• **WHAT IS EXPECTED**
The expected output is the full data, repeated exactly, without pictures.

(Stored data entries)
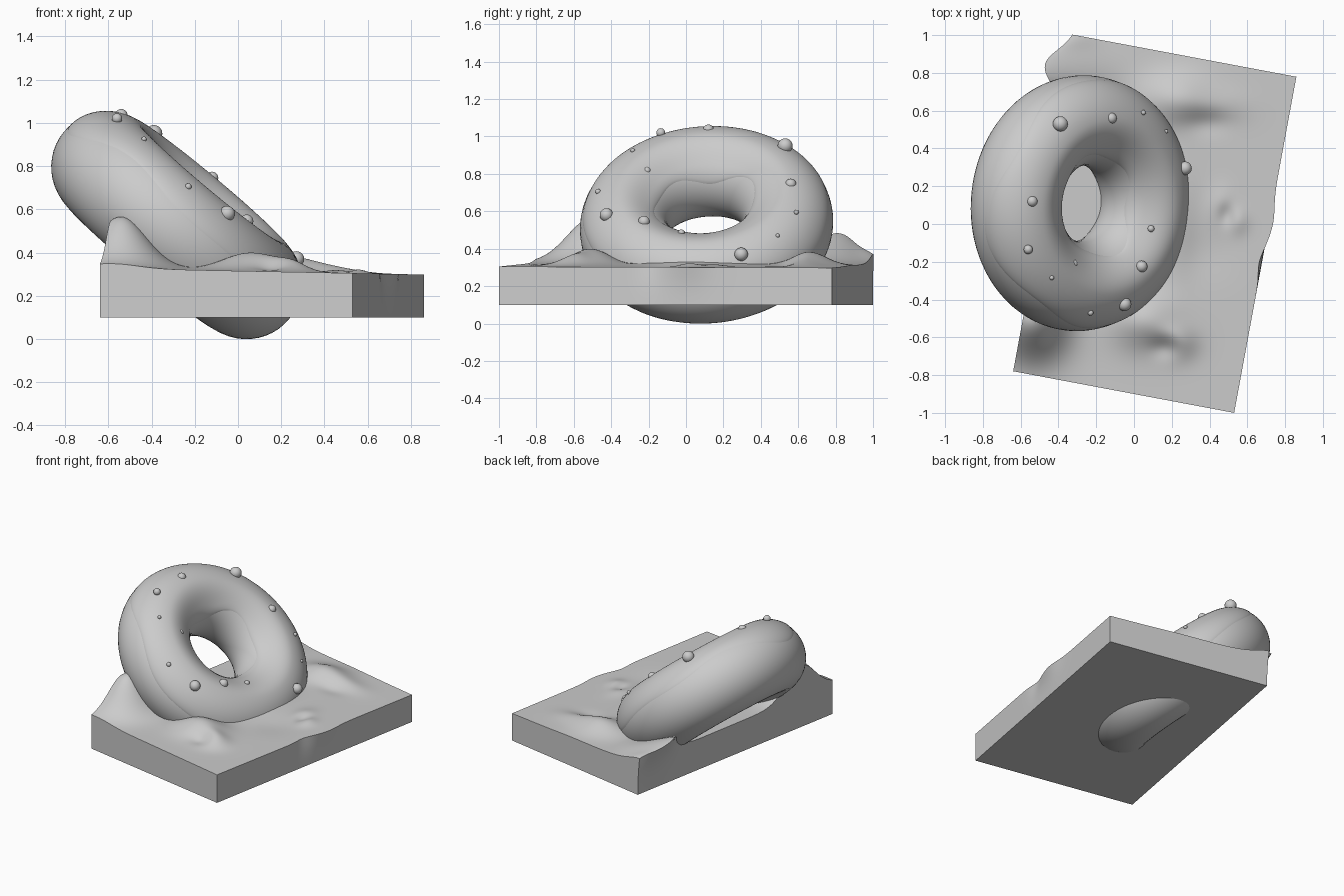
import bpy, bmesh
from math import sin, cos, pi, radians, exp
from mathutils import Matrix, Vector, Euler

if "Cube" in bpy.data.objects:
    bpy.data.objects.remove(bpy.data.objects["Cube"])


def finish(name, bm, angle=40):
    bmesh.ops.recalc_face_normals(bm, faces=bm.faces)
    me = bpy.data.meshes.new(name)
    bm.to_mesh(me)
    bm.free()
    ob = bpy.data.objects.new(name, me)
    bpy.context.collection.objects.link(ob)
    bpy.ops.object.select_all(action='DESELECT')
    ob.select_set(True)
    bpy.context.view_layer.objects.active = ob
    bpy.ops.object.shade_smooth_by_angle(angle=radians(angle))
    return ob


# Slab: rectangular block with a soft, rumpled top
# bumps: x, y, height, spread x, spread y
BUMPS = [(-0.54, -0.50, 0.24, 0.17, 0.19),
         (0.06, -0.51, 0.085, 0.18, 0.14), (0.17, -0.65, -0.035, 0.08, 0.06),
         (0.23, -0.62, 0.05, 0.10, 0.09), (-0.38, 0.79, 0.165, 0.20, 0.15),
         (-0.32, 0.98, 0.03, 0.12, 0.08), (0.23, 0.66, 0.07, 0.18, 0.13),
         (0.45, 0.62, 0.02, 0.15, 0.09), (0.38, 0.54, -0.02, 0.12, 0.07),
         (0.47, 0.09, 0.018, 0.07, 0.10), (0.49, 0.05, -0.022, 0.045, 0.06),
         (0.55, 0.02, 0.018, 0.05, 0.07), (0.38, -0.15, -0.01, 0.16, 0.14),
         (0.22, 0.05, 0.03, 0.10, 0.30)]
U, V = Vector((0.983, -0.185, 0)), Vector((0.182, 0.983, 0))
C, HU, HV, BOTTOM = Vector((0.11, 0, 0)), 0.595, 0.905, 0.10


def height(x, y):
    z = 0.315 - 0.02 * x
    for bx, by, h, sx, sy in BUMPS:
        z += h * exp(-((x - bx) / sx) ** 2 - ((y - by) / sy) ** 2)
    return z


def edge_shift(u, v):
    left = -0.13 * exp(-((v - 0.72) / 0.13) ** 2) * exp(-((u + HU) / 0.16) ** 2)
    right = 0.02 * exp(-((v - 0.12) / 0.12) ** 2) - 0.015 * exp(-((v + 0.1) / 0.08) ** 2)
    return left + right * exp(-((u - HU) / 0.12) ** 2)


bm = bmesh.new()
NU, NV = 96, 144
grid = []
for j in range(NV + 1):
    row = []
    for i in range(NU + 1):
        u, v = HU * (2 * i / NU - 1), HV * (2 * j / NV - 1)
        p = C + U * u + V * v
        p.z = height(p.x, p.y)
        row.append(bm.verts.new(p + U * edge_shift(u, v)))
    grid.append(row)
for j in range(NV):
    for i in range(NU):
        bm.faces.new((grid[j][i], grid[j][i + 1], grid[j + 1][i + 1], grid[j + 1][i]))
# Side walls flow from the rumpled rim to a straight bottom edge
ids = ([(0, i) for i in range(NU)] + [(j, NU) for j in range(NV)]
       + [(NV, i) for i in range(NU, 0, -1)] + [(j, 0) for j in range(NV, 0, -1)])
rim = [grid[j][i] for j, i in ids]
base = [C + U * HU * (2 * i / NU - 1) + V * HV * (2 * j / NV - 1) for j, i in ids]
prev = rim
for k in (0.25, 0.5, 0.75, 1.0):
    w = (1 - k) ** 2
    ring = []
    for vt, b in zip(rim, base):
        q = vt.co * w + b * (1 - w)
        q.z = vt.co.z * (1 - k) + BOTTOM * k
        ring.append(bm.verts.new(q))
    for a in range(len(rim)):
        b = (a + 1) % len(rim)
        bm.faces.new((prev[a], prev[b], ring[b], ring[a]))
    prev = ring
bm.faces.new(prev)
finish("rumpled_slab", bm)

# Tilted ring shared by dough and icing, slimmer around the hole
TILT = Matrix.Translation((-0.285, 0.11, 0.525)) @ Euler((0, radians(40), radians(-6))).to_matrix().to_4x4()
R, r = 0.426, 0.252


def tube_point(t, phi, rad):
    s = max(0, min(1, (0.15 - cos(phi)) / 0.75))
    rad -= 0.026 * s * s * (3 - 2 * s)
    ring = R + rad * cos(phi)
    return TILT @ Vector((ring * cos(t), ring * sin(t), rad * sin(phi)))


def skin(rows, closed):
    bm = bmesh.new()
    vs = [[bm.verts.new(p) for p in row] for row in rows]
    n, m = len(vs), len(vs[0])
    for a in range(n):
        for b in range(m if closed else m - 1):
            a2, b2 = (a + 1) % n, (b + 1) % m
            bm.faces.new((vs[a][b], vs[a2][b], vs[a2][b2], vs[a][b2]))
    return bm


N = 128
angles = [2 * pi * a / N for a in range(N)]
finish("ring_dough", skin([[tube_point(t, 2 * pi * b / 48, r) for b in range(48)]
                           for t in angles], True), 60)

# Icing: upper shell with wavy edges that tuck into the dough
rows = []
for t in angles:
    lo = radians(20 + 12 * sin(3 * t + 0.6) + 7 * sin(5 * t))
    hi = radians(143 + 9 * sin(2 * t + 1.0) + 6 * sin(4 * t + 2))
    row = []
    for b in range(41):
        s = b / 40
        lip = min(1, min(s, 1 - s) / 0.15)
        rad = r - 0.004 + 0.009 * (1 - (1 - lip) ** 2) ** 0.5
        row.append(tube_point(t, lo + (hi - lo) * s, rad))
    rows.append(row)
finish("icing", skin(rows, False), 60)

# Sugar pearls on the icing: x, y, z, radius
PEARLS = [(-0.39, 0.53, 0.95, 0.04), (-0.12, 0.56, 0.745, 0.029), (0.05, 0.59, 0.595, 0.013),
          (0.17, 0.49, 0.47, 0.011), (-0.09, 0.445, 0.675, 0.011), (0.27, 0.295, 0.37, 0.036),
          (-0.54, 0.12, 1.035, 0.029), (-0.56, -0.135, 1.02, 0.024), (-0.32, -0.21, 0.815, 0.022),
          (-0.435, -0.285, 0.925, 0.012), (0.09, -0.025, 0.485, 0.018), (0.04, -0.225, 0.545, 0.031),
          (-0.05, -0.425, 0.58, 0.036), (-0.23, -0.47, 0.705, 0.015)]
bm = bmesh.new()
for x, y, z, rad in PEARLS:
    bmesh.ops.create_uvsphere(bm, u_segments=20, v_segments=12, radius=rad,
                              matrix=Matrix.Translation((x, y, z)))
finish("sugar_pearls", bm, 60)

• **ANSWER SPACE**
import bpy, bmesh
from math import sin, cos, pi, radians, exp
from mathutils import Matrix, Vector, Euler

if "Cube" in bpy.data.objects:
    bpy.data.objects.remove(bpy.data.objects["Cube"])


def finish(name, bm, angle=40):
    bmesh.ops.recalc_face_normals(bm, faces=bm.faces)
    me = bpy.data.meshes.new(name)
    bm.to_mesh(me)
    bm.free()
    ob = bpy.data.objects.new(name, me)
    bpy.context.collection.objects.link(ob)
    bpy.ops.object.select_all(action='DESELECT')
    ob.select_set(True)
    bpy.context.view_layer.objects.active = ob
    bpy.ops.object.shade_smooth_by_angle(angle=radians(angle))
    return ob


# Slab: rectangular block with a soft, rumpled top
# bumps: x, y, height, spread x, spread y
BUMPS = [(-0.54, -0.50, 0.24, 0.17, 0.19),
         (0.06, -0.51, 0.085, 0.18, 0.14), (0.17, -0.65, -0.035, 0.08, 0.06),
         (0.23, -0.62, 0.05, 0.10, 0.09), (-0.38, 0.79, 0.165, 0.20, 0.15),
         (-0.32, 0.98, 0.03, 0.12, 0.08), (0.23, 0.66, 0.07, 0.18, 0.13),
         (0.45, 0.62, 0.02, 0.15, 0.09), (0.38, 0.54, -0.02, 0.12, 0.07),
         (0.47, 0.09, 0.018, 0.07, 0.10), (0.49, 0.05, -0.022, 0.045, 0.06),
         (0.55, 0.02, 0.018, 0.05, 0.07), (0.38, -0.15, -0.01, 0.16, 0.14),
         (0.22, 0.05, 0.03, 0.10, 0.30)]
U, V = Vector((0.983, -0.185, 0)), Vector((0.182, 0.983, 0))
C, HU, HV, BOTTOM = Vector((0.11, 0, 0)), 0.595, 0.905, 0.10


def height(x, y):
    z = 0.315 - 0.02 * x
    for bx, by, h, sx, sy in BUMPS:
        z += h * exp(-((x - bx) / sx) ** 2 - ((y - by) / sy) ** 2)
    return z


def edge_shift(u, v):
    left = -0.13 * exp(-((v - 0.72) / 0.13) ** 2) * exp(-((u + HU) / 0.16) ** 2)
    right = 0.02 * exp(-((v - 0.12) / 0.12) ** 2) - 0.015 * exp(-((v + 0.1) / 0.08) ** 2)
    return left + right * exp(-((u - HU) / 0.12) ** 2)


bm = bmesh.new()
NU, NV = 96, 144
grid = []
for j in range(NV + 1):
    row = []
    for i in range(NU + 1):
        u, v = HU * (2 * i / NU - 1), HV * (2 * j / NV - 1)
        p = C + U * u + V * v
        p.z = height(p.x, p.y)
        row.append(bm.verts.new(p + U * edge_shift(u, v)))
    grid.append(row)
for j in range(NV):
    for i in range(NU):
        bm.faces.new((grid[j][i], grid[j][i + 1], grid[j + 1][i + 1], grid[j + 1][i]))
# Side walls flow from the rumpled rim to a straight bottom edge
ids = ([(0, i) for i in range(NU)] + [(j, NU) for j in range(NV)]
       + [(NV, i) for i in range(NU, 0, -1)] + [(j, 0) for j in range(NV, 0, -1)])
rim = [grid[j][i] for j, i in ids]
base = [C + U * HU * (2 * i / NU - 1) + V * HV * (2 * j / NV - 1) for j, i in ids]
prev = rim
for k in (0.25, 0.5, 0.75, 1.0):
    w = (1 - k) ** 2
    ring = []
    for vt, b in zip(rim, base):
        q = vt.co * w + b * (1 - w)
        q.z = vt.co.z * (1 - k) + BOTTOM * k
        ring.append(bm.verts.new(q))
    for a in range(len(rim)):
        b = (a + 1) % len(rim)
        bm.faces.new((prev[a], prev[b], ring[b], ring[a]))
    prev = ring
bm.faces.new(prev)
finish("rumpled_slab", bm)

# Tilted ring shared by dough and icing, slimmer around the hole
TILT = Matrix.Translation((-0.285, 0.11, 0.525)) @ Euler((0, radians(40), radians(-6))).to_matrix().to_4x4()
R, r = 0.426, 0.252


def tube_point(t, phi, rad):
    s = max(0, min(1, (0.15 - cos(phi)) / 0.75))
    rad -= 0.026 * s * s * (3 - 2 * s)
    ring = R + rad * cos(phi)
    return TILT @ Vector((ring * cos(t), ring * sin(t), rad * sin(phi)))


def skin(rows, closed):
    bm = bmesh.new()
    vs = [[bm.verts.new(p) for p in row] for row in rows]
    n, m = len(vs), len(vs[0])
    for a in range(n):
        for b in range(m if closed else m - 1):
            a2, b2 = (a + 1) % n, (b + 1) % m
            bm.faces.new((vs[a][b], vs[a2][b], vs[a2][b2], vs[a][b2]))
    return bm


N = 128
angles = [2 * pi * a / N for a in range(N)]
finish("ring_dough", skin([[tube_point(t, 2 * pi * b / 48, r) for b in range(48)]
                           for t in angles], True), 60)

# Icing: upper shell with wavy edges that tuck into the dough
rows = []
for t in angles:
    lo = radians(20 + 12 * sin(3 * t + 0.6) + 7 * sin(5 * t))
    hi = radians(143 + 9 * sin(2 * t + 1.0) + 6 * sin(4 * t + 2))
    row = []
    for b in range(41):
        s = b / 40
        lip = min(1, min(s, 1 - s) / 0.15)
        rad = r - 0.004 + 0.009 * (1 - (1 - lip) ** 2) ** 0.5
        row.append(tube_point(t, lo + (hi - lo) * s, rad))
    rows.append(row)
finish("icing", skin(rows, False), 60)

# Sugar pearls on the icing: x, y, z, radius
PEARLS = [(-0.39, 0.53, 0.95, 0.04), (-0.12, 0.56, 0.745, 0.029), (0.05, 0.59, 0.595, 0.013),
          (0.17, 0.49, 0.47, 0.011), (-0.09, 0.445, 0.675, 0.011), (0.27, 0.295, 0.37, 0.036),
          (-0.54, 0.12, 1.035, 0.029), (-0.56, -0.135, 1.02, 0.024), (-0.32, -0.21, 0.815, 0.022),
          (-0.435, -0.285, 0.925, 0.012), (0.09, -0.025, 0.485, 0.018), (0.04, -0.225, 0.545, 0.031),
          (-0.05, -0.425, 0.58, 0.036), (-0.23, -0.47, 0.705, 0.015)]
bm = bmesh.new()
for x, y, z, rad in PEARLS:
    bmesh.ops.create_uvsphere(bm, u_segments=20, v_segments=12, radius=rad,
                              matrix=Matrix.Translation((x, y, z)))
finish("sugar_pearls", bm, 60)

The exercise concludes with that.